In Detroit, Michigan, a group of girls from Cass Technical High School is braving the odds to be one of the best girls’ lacrosse teams in the state.
Cass Technical High school, a public magnet school in Detroit, has an elite list of alumni including former Detroit mayor Kwame Kilpatrick, Diana Ross, and Big Sean. The school, however, lacks sports options for girls.
Girls are disadvantaged to the point that there are only three sports for girls in a school with about 2,400 students. And when a lacrosse team was formed as recently as 2019, it was just for the boys.
Two girls, Deja Crenshaw and Alexia Carroll-Williams decided to advocate for an all-girls lacrosse team but that did not come on a silver platter. First, lacrosse is not a game that most Blacks would naturally opt to play, let alone Black girls. But that did not stop them from putting up a fight.

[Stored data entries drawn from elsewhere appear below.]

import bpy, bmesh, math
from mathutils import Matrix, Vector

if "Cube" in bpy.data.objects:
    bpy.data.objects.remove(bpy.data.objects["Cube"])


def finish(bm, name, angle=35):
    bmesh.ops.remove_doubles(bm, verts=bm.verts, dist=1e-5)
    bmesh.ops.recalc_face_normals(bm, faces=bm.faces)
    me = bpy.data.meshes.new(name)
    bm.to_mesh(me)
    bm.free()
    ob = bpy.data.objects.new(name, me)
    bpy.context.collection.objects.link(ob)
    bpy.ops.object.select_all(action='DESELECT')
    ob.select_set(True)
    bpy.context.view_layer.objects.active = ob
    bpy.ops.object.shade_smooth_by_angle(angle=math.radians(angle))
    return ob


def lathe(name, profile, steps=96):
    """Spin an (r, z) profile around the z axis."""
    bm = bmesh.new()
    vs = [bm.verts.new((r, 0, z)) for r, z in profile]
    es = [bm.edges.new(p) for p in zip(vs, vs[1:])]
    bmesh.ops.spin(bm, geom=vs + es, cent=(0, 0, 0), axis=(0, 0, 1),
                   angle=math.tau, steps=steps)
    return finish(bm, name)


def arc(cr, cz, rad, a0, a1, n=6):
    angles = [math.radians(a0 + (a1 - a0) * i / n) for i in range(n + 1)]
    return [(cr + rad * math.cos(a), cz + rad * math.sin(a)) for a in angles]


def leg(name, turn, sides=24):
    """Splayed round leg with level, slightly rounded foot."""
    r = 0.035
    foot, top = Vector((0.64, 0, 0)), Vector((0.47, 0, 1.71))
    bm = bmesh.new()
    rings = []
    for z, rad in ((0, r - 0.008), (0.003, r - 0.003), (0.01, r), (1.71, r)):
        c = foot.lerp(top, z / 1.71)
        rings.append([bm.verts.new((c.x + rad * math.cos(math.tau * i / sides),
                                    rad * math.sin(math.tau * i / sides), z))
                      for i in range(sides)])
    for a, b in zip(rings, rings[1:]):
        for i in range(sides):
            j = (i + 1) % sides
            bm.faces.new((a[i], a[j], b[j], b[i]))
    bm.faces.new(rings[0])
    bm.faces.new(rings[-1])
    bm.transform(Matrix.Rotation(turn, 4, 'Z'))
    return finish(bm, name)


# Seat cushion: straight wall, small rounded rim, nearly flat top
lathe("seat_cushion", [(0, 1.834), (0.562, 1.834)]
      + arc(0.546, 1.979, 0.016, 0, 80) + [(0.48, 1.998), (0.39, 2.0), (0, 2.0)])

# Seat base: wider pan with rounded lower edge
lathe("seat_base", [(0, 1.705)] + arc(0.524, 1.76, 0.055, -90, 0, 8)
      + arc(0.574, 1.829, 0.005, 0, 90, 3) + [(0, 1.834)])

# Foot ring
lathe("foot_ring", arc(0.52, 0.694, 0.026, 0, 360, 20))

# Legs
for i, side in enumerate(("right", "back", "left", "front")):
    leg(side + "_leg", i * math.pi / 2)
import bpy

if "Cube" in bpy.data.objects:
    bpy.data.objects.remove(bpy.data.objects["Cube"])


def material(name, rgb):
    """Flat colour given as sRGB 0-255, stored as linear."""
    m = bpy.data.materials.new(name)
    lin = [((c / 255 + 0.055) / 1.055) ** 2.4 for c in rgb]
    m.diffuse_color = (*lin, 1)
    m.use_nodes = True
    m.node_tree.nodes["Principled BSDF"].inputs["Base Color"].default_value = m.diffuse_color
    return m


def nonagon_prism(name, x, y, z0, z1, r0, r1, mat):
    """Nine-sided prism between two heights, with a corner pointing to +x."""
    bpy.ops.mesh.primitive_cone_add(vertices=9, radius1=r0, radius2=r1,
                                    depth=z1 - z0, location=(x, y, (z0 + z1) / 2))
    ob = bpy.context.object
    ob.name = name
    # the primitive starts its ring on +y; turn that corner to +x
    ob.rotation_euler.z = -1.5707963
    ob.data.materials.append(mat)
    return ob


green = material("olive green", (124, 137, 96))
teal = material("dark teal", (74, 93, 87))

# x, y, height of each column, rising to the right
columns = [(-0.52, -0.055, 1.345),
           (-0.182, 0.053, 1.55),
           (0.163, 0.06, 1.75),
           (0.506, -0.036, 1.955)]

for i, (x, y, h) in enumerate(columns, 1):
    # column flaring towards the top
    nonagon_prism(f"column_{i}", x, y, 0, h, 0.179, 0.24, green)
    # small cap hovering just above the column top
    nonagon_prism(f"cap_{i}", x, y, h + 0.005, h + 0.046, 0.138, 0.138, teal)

Only about 3% of women in college play in the predominantly White game, which is traditionally a Native American game, just like hockey.
“Lacrosse is something that you don’t usually hear about in urban cities. It’s really important that we give people the opportunity to play a sport that they may not have ever heard of,” Crenshaw said.
Thanks to Crenshaw and her colleagues, school authorities allowed the coach, Summer Aldred, to start a girls’ team in 2020. More than 30 girls turned up for the first practice. The odds were stacked against the girls’ team from inception as the school did not provide funding.
Aldred used her local connections to rake in some donations. A Cass Tech alumnus also donated $10,000, which set the ball rolling for the team’s first tryouts. 55 girls turned up and the team was optimistic about what was to come for them, but COVID-19 struck the world.
Everything the girls and Aldred had planned froze when schools were shut down. A year later, in March 2021, only 15 girls came for practice when schools started opening. Some parents were hesitant to let their girls out in public because of the Covid-19 pandemic. Thus, recruitment was slow.
When things finally picked up for the girls’ lacrosse team at Cass Tech, the 18-member group, with 14 of them being Black, lost their first six games. The team regrouped and re-strategized and won against Avondale High School with a scoreline of 13-6.
All that the girl’s lacrosse team at Cass Technical High School wants now is an opportunity to play a sport they have grown to love and to bridge the diversity gap. Assistant coach Christianne Malone, who has played lacrosse since the 6th grade as one of a few Black girls, said the game has still not attained the level of diversity she would expect, The Guardian reported.
“It’s still not nearly as diverse as it could be by this point in time. Twenty years later, it’s almost the same demographics as it was when I was first playing,” Malone said.
For Zahria Liggans, the senior captain and team goalie, “It’s OK to step into these spaces where there might not be a lot of you because you can open up a channel for somebody else, for people who look like you.”